Wednesday, 17 December 2014
Liping Wang1, Jianzhong Zhang2, Shanmin Wang1, Haiyan Chen3 and Yusheng Zhao1, (1)UNLV-Phys & Astron-HiPSEC, Las Vegas, NV, United States, (2)Los Alamos National Laboratory, LANSCE, Los Alamos, NM, United States, (3)Mineral Physics Institute, Stony Brook, NY, United States
Magnetite intertwined with the evolution of human civilizations, and remains so today. It is technologically and scientifically important by virtue of its unique magnetic and electrical properties. Magnetite is a common mineral found in a variety of geologic environments, and plays an important role in deciphering the oxygen evolution in the Earth’s atmosphere and its deep interiors. The latter application asks for the knowledge of the thermal and elastic properties of magnetite at high pressures and temperatures, which is currently not available in literature.
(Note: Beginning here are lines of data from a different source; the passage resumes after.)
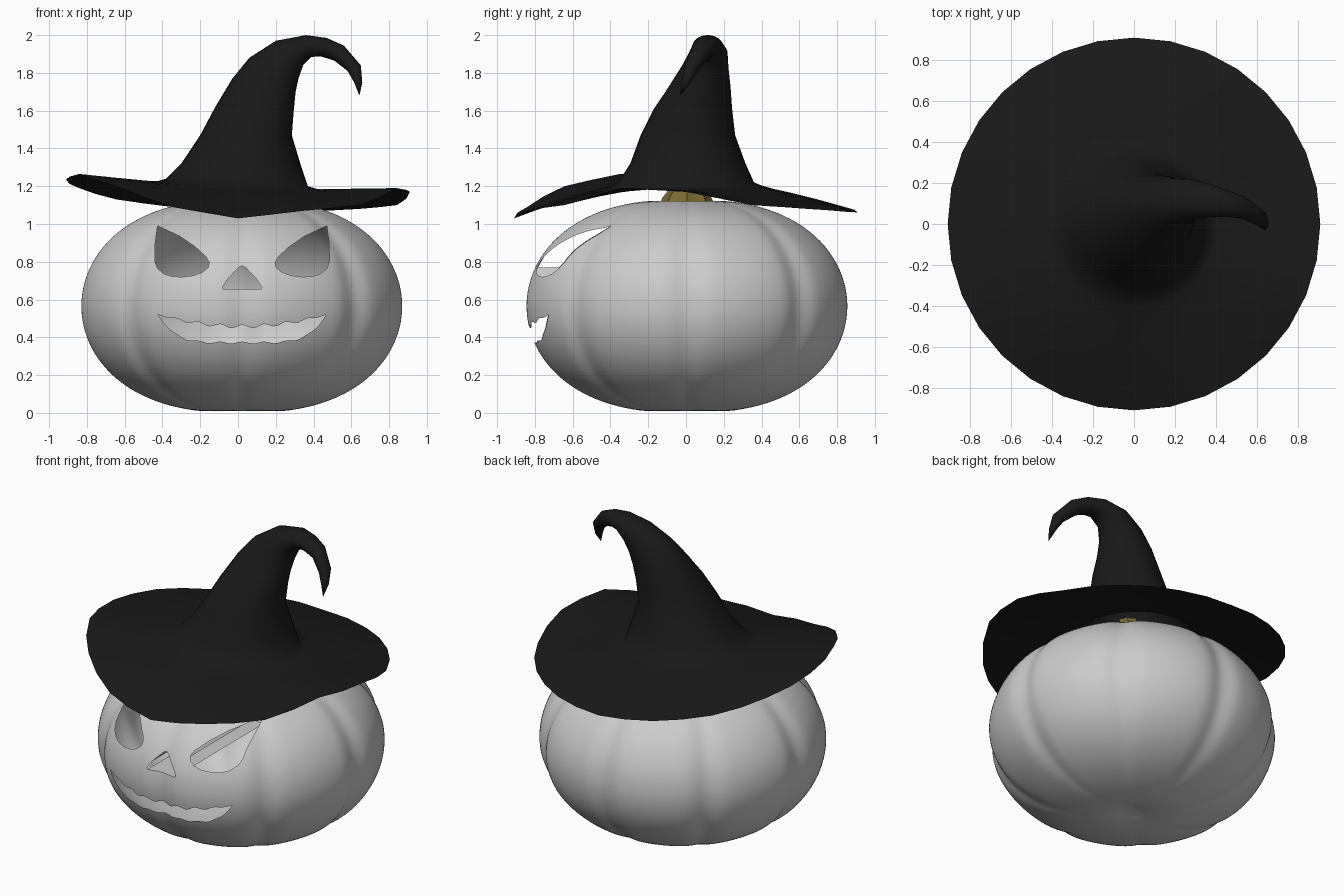
import bpy, bmesh, math

if "Cube" in bpy.data.objects:
    bpy.data.objects.remove(bpy.data.objects["Cube"])

CX, CY = 0.02, 0.005


def make_object(name, bm, color=None):
    bmesh.ops.recalc_face_normals(bm, faces=bm.faces)
    mesh = bpy.data.meshes.new(name)
    bm.to_mesh(mesh)
    bm.free()
    ob = bpy.data.objects.new(name, mesh)
    bpy.context.collection.objects.link(ob)
    if color:
        mat = bpy.data.materials.new(name + "_colour")
        mat.diffuse_color = color
        mat.use_nodes = True
        mat.node_tree.nodes["Principled BSDF"].inputs["Base Color"].default_value = mat.diffuse_color
        mesh.materials.append(mat)
    return ob


def smooth(ob, angle=60):
    bpy.ops.object.select_all(action='DESELECT')
    ob.select_set(True)
    bpy.context.view_layer.objects.active = ob
    bpy.ops.object.shade_smooth_by_angle(angle=math.radians(angle))


def loft(bm, rings, start=None, end=None):
    """Bridge closed rings of points; optional pole points close the ends."""
    loops = [[bm.verts.new(p) for p in ring] for ring in rings]
    n = len(loops[0])
    for a, b in zip(loops, loops[1:]):
        for i in range(n):
            j = (i + 1) % n
            bm.faces.new((a[i], a[j], b[j], b[i]))
    for pole, loop in ((start, loops[0]), (end, loops[-1])):
        if pole:
            v = bm.verts.new(pole)
            for i in range(n):
                bm.faces.new((v, loop[i], loop[(i + 1) % n]))


# Pumpkin: squashed sphere with eight grooves and dimpled poles
def pumpkin_ring(t, n=160):
    r = 0.86 * math.cos(t) ** 0.8
    z = 0.565 + 0.565 * math.sin(t)
    if r < 0.25:
        z -= math.copysign(0.04, t) * (1 - r / 0.25) ** 2
    ring = []
    for i in range(n):
        a = 2 * math.pi * i / n
        d = (a + math.pi / 8) % (math.pi / 4) - math.pi / 8
        k = r * (1 - 0.032 * math.exp(-(d / 0.09) ** 2))
        ring.append((CX + k * math.cos(a), CY + k * math.sin(a), z))
    return ring


bm = bmesh.new()
N = 72
loft(bm, [pumpkin_ring(-math.pi / 2 + math.pi * i / N) for i in range(1, N)],
     (CX, CY, 0.04), (CX, CY, 1.09))
pumpkin = make_object("pumpkin", bm)

# Face openings: outlines in x (from the face centre) and z
eye = [(0.448, 0.99), (0.46, 0.90), (0.462, 0.80), (0.448, 0.765), (0.415, 0.737),
       (0.37, 0.722), (0.32, 0.72), (0.26, 0.727), (0.21, 0.745), (0.18, 0.77),
       (0.174, 0.795), (0.19, 0.825), (0.25, 0.88), (0.33, 0.935)]
nose = [(0, 0.778), (0.018, 0.77), (0.075, 0.71), (0.105, 0.665), (0.10, 0.655),
        (-0.10, 0.655), (-0.105, 0.665), (-0.075, 0.71), (-0.018, 0.77)]
M = 48
ts = [-1 + 2 * i / M for i in range(M + 1)]


def ripple(t):
    return 0.009 * math.cos(t * 24) * (1 - t ** 4)


mouth = [(0.445 * t, 0.457 + 0.063 * t * t + ripple(t)) for t in ts]
mouth += [(0.445 * t, 0.372 + 0.148 * abs(t) ** 5 + 0.6 * ripple(t)) for t in ts[-2:0:-1]]

DEPTH = 0.1
bm = bmesh.new()
for outline in (eye, [(-x, z) for x, z in eye], nose, mouth):
    face = bm.faces.new([bm.verts.new((CX + 0.002 + x, -1.2, z)) for x, z in outline])
    ext = bmesh.ops.extrude_face_region(bm, geom=[face])
    for v in ext["geom"]:
        if isinstance(v, bmesh.types.BMVert):
            v.co.y = DEPTH
cutter = make_object("face_cutter", bm)
cutter.hide_render = True

mod = pumpkin.modifiers.new("cut_face", 'BOOLEAN')
mod.operation = 'DIFFERENCE'
mod.solver = 'EXACT'
mod.object = cutter
dg = bpy.context.evaluated_depsgraph_get()
pumpkin_mesh = bpy.data.meshes.new_from_object(pumpkin.evaluated_get(dg))
pumpkin.modifiers.clear()
pumpkin.data = pumpkin_mesh
bpy.data.objects.remove(cutter)

# Drop the tunnel walls so the pumpkin is a thin hollow skin
bm = bmesh.new()
bm.from_mesh(pumpkin_mesh)
bm.normal_update()
walls = []
for f in bm.faces:
    c = f.calc_center_median()
    side = (abs(f.normal.y) < 1e-4 and -0.6 < c.y < -0.03
            and abs(c.x) < 0.5 and 0.3 < c.z < 1.02)
    cap = abs(f.normal.y) > 0.999 and abs(c.y - DEPTH) < 1e-3
    if side or cap:
        walls.append(f)
bmesh.ops.delete(bm, geom=walls, context='FACES')
bm.to_mesh(pumpkin_mesh)
bm.free()
smooth(pumpkin)

# Stem, mostly hidden under the hat
bm = bmesh.new()
rings = []
for z, r, dx in ((1.09, 0.14, 0), (1.14, 0.12, 0), (1.18, 0.09, 0), (1.25, 0.07, 0.01), (1.32, 0.065, 0.03)):
    rings.append([(CX + dx + r * (1 + 0.08 * (-1) ** i) * math.cos(i * math.pi / 8),
                   CY + r * (1 + 0.08 * (-1) ** i) * math.sin(i * math.pi / 8), z) for i in range(16)])
loft(bm, rings, None, (CX + 0.03, CY, 1.32))
smooth(make_object("stem", bm, (0.2, 0.14, 0.03, 1)), 50)

# Hat: each crown ring is left x, z, right x, z, then y centre and y radius
crown = [(-0.38, 1.24, 0.37, 1.20, 0.00, 0.36), (-0.30, 1.32, 0.33, 1.32, 0.01, 0.305),
         (-0.20, 1.47, 0.285, 1.47, 0.01, 0.25), (-0.12, 1.62, 0.295, 1.60, 0.037, 0.207),
         (-0.03, 1.77, 0.305, 1.70, 0.075, 0.16), (0.06, 1.88, 0.32, 1.77, 0.10, 0.125),
         (0.20, 1.97, 0.345, 1.84, 0.12, 0.10), (0.36, 2.0, 0.39, 1.885, 0.115, 0.08),
         (0.47, 1.985, 0.44, 1.887, 0.10, 0.065), (0.56, 1.945, 0.51, 1.865, 0.08, 0.055),
         (0.65, 1.84, 0.58, 1.81, 0.03, 0.04), (0.658, 1.75, 0.615, 1.75, 0.0, 0.025)]
# Brim edge heights every 22.5 degrees, counter-clockwise from +x
edge = [1.17, 1.10, 1.08, 1.065, 1.06, 1.09, 1.13, 1.19,
        1.235, 1.265, 1.20, 1.09, 1.03, 1.07, 1.10, 1.19]
SIDES = 32
angles = [2 * math.pi * i / SIDES for i in range(SIDES)]


def crown_ring(lx, lz, rx, rz, yc, ry):
    return [((lx + rx) / 2 + math.cos(a) * (rx - lx) / 2, yc + math.sin(a) * ry,
             (lz + rz) / 2 + math.cos(a) * (rz - lz) / 2) for a in angles]


def edge_height(i):
    k = i // 2
    return edge[k] if i % 2 == 0 else (edge[k] + edge[(k + 1) % 16]) / 2


base = crown_ring(*crown[0])
rings = []
for s in (1, 0.8, 0.6, 0.4, 0.2, 0.08):
    ring = []
    for i, (a, (x, y, z)) in enumerate(zip(angles, base)):
        ring.append((x + s * (0.91 * math.cos(a) - x), y + s * (0.91 * math.sin(a) - y),
                     z - 0.02 * min(1, s * 8) * (1 - s) + s ** 1.2 * (edge_height(i) - z)))
    rings.append(ring)
rings += [crown_ring(*c) for c in crown]
bm = bmesh.new()
loft(bm, rings, None, (0.643, -0.03, 1.68))
smooth(make_object("witch_hat", bm, (0.01, 0.01, 0.01, 1)), 80)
We have carried out a few in-situ diffraction experiments on magnetite using white synchrotron radiation at beamline X17B2 of National Synchrotron Light Source (NSLS). A DIA module in an 1100-ton press and WC anvils were employed for compression, and diffraction spectra were collected at simultaneous high pressures (P) and temperatures (T) (up to 9 GPa and 900 oC). Mixture of amorphous boron and epoxy resin was used as pressure medium, and NaCl as pressure marker. Temperature was recorded by W-Re thermocouples. Commercially purchased magnetite powder and a mixture of the said powder and NaCl (1:1) were used as starting material in separate experiments. Preliminary data analyses have yielded following observations: (1) Charge disordering seen at ambient pressure remains active in current experiments, especially at lower pressures (< 6 GPa); (2) Though at each condition potentially complicated by charge disordering process, isothermal compression curves remains simple and reproducible; (3) During cooling, the reversibility and degree of cation disordering depend on the starting material and/or experimental P-T path; and (4) cation disordering notably reduces the apparent bulk moduli of magnetite.